Remote sensing data targeted direct sampling and model developments are all used to anticipate where seafloor habitats reside. Maps are created from the ground up by characterizing environmental conditions and then mapping the environment into identical physical conditions using statistical analysis and Geographic Information System (GIS) spatial modeling techniques. Let’s know about Marine Habitat Mapping in details.
A physical habitat map depicts this information –
Direct sampling techniques are utilized to characterize plant and animal species or communities at sampling sites in each environment using this map as a guide.
Spatial analysts can utilize physical data to anticipate where plants and animals may appear in other regions not sampled (species/community habitat map) using statistical analysis of biological and species or community data for the sample sites.
Instruments for mapping marine habitats –
The following are some examples of tools that can be used to create marine habitat maps:
• Acoustic remote sensing instruments, such as multiband echo sounder systems for mapping the depth of the bottom
• Analyzing the strength of the return multiband signal (backscatter) aids in predicting where rock is most likely to appear.
• Information on water quality, such as light availability at the seafloor, aids in predicting where marine plants will predominate.
• Depth and backscatter data modeling will reveal what landscapes are present beneath the water’s surface.
• By modeling all environmental data, habitat maps with similar ecological characteristics can be created.
• Predictive distribution maps can be constructed using biological data and species or community models.
Statistical analysis and GIS spatial modeling tools use the same principles to keep maps consistent, easy to update and improve when new data becomes available.
Areas of Responsibility –
1. We use the data from offshore surveys to construct new habitat maps. These precise maps aid in the characterization of sites that have never been surveyed before and provide a snapshot in time to aid in monitoring changes in habitat extent. See:
Detailed maps of marine habitats –
2. We combine habitat maps from various sources to create composite products that answer specific questions, such as “where are all the cold-water coral reefs in the United Kingdom?” ‘How much of the seafloor is rocky?’ and ‘How much of the seafloor is rocky?’ The following are the most widely used products:
• EUNIS combined level 3 maps for the United Kingdom
• Marine habitats in Annex I of the Habitats Directive in the United Kingdom
• OSPAR habitats in the NE Atlantic that is vulnerable or declining
The marine environment is under demands that threaten to degrade the environmental, social, and economic benefits that the oceans provide to human society. As the world’s population grows, so does the range and complexity of marine-based industries such as fishing, power generating, tourism, mineral extraction, and shipping.

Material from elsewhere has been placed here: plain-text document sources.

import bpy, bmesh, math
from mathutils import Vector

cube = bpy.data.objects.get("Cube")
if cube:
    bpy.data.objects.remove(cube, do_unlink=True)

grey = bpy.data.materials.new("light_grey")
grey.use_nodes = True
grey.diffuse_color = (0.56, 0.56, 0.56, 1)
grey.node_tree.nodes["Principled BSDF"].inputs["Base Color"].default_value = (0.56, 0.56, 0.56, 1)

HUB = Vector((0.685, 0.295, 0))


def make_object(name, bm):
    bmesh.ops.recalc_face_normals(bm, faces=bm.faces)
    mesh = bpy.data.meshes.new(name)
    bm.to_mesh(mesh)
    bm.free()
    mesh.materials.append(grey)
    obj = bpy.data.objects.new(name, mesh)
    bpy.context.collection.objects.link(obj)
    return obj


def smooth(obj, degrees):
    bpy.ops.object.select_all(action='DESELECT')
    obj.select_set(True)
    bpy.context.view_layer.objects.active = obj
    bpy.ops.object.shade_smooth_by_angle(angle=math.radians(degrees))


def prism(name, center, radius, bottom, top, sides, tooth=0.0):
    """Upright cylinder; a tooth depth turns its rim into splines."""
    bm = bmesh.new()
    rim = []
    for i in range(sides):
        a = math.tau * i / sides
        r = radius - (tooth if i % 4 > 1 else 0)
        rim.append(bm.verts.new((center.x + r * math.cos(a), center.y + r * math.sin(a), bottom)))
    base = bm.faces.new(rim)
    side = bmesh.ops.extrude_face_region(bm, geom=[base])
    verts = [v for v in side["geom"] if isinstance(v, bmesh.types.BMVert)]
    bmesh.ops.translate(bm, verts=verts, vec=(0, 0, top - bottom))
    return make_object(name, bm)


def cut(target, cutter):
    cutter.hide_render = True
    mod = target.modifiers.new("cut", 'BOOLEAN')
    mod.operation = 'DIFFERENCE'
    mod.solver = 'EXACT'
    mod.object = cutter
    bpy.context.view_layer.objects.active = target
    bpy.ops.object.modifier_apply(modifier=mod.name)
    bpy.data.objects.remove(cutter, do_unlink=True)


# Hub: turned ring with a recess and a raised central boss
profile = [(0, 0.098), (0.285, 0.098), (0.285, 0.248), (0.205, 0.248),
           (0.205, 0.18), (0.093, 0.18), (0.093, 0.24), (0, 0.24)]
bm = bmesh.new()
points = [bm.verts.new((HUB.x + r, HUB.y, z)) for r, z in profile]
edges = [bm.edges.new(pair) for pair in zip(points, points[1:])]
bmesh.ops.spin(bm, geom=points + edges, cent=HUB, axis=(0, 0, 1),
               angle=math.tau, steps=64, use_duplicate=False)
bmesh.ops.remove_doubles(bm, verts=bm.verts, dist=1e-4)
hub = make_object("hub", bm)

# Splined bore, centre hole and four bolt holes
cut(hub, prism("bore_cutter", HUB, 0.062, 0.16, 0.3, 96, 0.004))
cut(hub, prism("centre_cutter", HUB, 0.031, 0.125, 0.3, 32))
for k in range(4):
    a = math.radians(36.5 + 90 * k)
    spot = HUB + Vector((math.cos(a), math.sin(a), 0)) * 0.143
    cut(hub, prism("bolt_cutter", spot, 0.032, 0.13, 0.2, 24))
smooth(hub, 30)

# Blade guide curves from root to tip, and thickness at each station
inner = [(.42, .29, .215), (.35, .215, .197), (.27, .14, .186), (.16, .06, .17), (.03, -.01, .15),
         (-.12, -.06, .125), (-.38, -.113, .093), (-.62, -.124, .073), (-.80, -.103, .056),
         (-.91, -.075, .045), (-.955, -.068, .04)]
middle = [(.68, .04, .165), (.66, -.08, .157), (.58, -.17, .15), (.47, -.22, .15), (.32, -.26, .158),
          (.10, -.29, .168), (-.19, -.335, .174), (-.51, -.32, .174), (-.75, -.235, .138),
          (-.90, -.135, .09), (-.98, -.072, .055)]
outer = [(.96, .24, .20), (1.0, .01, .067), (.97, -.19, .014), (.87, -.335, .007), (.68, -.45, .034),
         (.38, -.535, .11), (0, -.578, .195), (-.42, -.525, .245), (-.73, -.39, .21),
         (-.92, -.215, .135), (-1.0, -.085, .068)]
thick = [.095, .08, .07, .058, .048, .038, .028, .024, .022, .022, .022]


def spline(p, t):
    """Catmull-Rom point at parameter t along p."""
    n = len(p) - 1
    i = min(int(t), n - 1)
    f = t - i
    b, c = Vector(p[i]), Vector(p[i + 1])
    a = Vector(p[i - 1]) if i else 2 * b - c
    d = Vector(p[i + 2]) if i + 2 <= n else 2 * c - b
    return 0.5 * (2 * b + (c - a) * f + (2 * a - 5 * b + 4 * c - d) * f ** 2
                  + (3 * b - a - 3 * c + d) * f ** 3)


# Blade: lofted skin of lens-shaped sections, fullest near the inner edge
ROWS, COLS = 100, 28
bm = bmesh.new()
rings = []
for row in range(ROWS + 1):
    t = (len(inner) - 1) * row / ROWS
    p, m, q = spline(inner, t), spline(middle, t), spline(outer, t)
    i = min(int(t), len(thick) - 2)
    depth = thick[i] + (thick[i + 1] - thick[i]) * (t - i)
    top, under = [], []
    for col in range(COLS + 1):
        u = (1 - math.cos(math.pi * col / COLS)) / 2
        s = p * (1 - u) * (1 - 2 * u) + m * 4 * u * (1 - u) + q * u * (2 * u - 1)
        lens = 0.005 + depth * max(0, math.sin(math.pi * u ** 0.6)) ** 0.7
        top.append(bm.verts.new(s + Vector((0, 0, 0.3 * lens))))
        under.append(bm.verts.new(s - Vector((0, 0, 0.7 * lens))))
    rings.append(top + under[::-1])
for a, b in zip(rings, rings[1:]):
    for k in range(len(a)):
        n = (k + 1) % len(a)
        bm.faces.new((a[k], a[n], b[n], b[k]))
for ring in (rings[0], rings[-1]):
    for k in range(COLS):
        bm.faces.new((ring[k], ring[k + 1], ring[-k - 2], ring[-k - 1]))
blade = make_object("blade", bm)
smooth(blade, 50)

In the case studies included in this book, habitat mapping is used to support government spatial marine planning, management, and decision-making and support and underlie the construction of marine protected areas. Hope so you are well aware of Marine Habitat Mapping now.